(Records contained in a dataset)
◆ ◆ ◆ ◆

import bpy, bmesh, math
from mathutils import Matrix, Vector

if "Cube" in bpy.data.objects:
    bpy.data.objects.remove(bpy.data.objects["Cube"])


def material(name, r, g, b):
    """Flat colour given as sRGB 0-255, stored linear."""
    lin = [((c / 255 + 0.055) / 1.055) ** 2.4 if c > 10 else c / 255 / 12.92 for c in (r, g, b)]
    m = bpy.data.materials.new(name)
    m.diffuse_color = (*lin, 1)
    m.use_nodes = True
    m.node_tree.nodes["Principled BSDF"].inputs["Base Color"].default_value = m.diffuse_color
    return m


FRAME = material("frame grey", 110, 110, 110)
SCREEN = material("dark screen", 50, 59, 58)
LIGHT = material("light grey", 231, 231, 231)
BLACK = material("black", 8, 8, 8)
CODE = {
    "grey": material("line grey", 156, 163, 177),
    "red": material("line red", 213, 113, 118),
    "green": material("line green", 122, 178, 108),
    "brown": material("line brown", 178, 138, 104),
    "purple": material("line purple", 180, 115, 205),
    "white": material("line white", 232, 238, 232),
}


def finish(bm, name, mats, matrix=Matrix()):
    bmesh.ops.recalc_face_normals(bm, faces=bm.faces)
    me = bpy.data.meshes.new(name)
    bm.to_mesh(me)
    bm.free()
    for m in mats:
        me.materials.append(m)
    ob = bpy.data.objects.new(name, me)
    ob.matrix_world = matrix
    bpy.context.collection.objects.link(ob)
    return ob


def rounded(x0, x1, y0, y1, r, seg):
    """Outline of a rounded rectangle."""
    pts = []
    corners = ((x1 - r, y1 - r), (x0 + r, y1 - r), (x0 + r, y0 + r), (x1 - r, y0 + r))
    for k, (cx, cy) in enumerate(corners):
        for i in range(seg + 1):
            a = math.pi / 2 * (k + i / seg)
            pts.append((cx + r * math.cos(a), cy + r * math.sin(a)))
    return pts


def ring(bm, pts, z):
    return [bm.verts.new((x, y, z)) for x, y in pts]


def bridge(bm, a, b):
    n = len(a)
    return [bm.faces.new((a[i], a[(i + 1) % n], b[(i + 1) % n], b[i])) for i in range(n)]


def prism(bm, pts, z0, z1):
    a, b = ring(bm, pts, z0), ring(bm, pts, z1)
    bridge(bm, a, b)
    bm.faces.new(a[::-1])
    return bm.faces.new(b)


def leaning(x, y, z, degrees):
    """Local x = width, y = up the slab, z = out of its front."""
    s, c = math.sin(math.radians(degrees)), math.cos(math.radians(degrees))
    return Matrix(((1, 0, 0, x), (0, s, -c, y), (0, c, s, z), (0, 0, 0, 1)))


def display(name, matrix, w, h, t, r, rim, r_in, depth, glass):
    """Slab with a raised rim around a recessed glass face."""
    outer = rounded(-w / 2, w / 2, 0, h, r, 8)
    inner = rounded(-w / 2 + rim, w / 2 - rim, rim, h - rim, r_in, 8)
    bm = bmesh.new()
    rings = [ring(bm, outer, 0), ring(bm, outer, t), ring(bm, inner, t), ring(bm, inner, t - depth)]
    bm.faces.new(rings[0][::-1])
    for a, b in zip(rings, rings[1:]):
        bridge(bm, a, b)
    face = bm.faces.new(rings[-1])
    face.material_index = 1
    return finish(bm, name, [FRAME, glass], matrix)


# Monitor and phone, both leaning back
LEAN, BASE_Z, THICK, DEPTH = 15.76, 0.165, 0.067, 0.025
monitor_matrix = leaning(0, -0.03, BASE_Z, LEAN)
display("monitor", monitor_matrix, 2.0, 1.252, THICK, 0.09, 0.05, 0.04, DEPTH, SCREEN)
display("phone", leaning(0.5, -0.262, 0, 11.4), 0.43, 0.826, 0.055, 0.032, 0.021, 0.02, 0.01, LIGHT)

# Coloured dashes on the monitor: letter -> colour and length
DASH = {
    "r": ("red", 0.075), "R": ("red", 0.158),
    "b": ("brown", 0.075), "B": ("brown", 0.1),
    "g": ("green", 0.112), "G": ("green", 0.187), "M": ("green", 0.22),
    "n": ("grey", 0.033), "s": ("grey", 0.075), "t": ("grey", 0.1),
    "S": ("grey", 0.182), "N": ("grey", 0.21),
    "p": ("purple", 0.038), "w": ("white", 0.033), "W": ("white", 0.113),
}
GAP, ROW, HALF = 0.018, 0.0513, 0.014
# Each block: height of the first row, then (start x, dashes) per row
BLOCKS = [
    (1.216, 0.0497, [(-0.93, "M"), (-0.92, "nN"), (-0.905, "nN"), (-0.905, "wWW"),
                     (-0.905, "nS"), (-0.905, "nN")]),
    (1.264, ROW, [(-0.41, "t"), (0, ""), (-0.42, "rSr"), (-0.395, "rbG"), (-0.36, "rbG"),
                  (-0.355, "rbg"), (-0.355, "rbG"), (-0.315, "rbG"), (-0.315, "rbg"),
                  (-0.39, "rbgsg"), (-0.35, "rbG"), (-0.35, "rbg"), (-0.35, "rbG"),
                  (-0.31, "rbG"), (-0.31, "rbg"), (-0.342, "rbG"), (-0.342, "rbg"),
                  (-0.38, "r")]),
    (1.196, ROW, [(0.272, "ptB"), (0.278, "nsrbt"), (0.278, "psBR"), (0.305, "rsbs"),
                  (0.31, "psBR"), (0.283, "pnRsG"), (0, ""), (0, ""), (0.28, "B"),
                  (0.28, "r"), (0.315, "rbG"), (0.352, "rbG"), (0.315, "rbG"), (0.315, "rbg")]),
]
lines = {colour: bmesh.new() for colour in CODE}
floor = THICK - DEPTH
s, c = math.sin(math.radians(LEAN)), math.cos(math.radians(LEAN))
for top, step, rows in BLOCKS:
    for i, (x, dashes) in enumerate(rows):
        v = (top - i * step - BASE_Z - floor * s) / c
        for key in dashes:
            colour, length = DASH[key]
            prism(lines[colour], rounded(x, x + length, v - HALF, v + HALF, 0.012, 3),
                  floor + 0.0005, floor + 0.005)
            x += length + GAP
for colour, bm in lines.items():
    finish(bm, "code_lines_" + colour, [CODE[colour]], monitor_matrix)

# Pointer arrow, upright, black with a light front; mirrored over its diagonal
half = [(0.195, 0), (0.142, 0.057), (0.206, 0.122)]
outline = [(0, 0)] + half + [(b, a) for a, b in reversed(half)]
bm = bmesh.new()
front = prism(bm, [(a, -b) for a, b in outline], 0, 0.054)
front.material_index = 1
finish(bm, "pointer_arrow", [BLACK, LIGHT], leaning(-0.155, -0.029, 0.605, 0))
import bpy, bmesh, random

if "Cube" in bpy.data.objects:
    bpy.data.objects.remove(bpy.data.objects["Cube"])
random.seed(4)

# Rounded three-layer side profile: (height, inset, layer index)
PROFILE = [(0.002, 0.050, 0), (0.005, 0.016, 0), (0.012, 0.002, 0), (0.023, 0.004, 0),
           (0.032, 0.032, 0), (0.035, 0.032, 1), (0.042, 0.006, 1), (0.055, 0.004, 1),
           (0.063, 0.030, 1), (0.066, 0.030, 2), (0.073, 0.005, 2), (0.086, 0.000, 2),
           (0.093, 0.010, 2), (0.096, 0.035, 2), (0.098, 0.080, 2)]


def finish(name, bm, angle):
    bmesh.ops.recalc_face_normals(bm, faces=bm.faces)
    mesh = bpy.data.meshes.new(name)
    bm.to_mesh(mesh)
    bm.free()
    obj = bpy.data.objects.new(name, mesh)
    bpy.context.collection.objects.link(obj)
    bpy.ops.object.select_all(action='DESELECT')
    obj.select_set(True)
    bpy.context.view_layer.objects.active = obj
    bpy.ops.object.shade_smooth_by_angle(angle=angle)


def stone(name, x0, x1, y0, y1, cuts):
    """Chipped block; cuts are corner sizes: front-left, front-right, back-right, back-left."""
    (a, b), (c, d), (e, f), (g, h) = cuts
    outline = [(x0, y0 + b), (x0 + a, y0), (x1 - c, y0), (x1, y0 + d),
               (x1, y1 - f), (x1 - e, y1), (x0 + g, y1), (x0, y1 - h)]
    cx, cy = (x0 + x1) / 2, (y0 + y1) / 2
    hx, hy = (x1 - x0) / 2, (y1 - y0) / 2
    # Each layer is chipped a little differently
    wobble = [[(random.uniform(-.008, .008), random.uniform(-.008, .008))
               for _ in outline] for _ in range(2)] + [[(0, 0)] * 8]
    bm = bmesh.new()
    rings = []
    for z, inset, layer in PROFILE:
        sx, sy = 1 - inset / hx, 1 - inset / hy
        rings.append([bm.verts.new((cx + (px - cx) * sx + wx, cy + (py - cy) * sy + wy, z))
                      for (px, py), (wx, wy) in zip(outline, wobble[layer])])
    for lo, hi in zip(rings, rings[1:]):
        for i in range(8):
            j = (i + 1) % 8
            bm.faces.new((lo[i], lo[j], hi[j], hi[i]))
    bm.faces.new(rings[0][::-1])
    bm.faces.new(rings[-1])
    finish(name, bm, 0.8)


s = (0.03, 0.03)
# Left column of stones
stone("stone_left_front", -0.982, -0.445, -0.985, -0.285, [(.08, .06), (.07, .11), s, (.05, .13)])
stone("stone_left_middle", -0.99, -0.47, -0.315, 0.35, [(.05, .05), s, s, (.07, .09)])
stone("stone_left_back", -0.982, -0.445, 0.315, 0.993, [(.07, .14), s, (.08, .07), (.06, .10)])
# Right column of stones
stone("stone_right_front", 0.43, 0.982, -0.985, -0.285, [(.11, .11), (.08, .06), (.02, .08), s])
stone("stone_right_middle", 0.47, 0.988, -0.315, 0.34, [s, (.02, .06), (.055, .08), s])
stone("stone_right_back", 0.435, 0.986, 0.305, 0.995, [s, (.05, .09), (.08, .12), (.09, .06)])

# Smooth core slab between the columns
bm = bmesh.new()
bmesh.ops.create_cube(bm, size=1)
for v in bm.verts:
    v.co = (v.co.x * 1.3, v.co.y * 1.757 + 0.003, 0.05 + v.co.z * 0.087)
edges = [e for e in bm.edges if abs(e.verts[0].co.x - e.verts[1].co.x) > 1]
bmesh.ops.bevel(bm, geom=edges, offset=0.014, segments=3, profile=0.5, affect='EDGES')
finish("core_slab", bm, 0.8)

◆ ◆ ◆ ◆

# [EXERCISE DIRECTIONS]
All lines above from the one containing "return bm.faces.new(b)" to the one containing "outer = rounded(-w" must be repeated exactly, both lines included, and no others.

# [RESPONSE AREA]
    return bm.faces.new(b)


def leaning(x, y, z, degrees):
    """Local x = width, y = up the slab, z = out of its front."""
    s, c = math.sin(math.radians(degrees)), math.cos(math.radians(degrees))
    return Matrix(((1, 0, 0, x), (0, s, -c, y), (0, c, s, z), (0, 0, 0, 1)))


def display(name, matrix, w, h, t, r, rim, r_in, depth, glass):
    """Slab with a raised rim around a recessed glass face."""
    outer = rounded(-w / 2, w / 2, 0, h, r, 8)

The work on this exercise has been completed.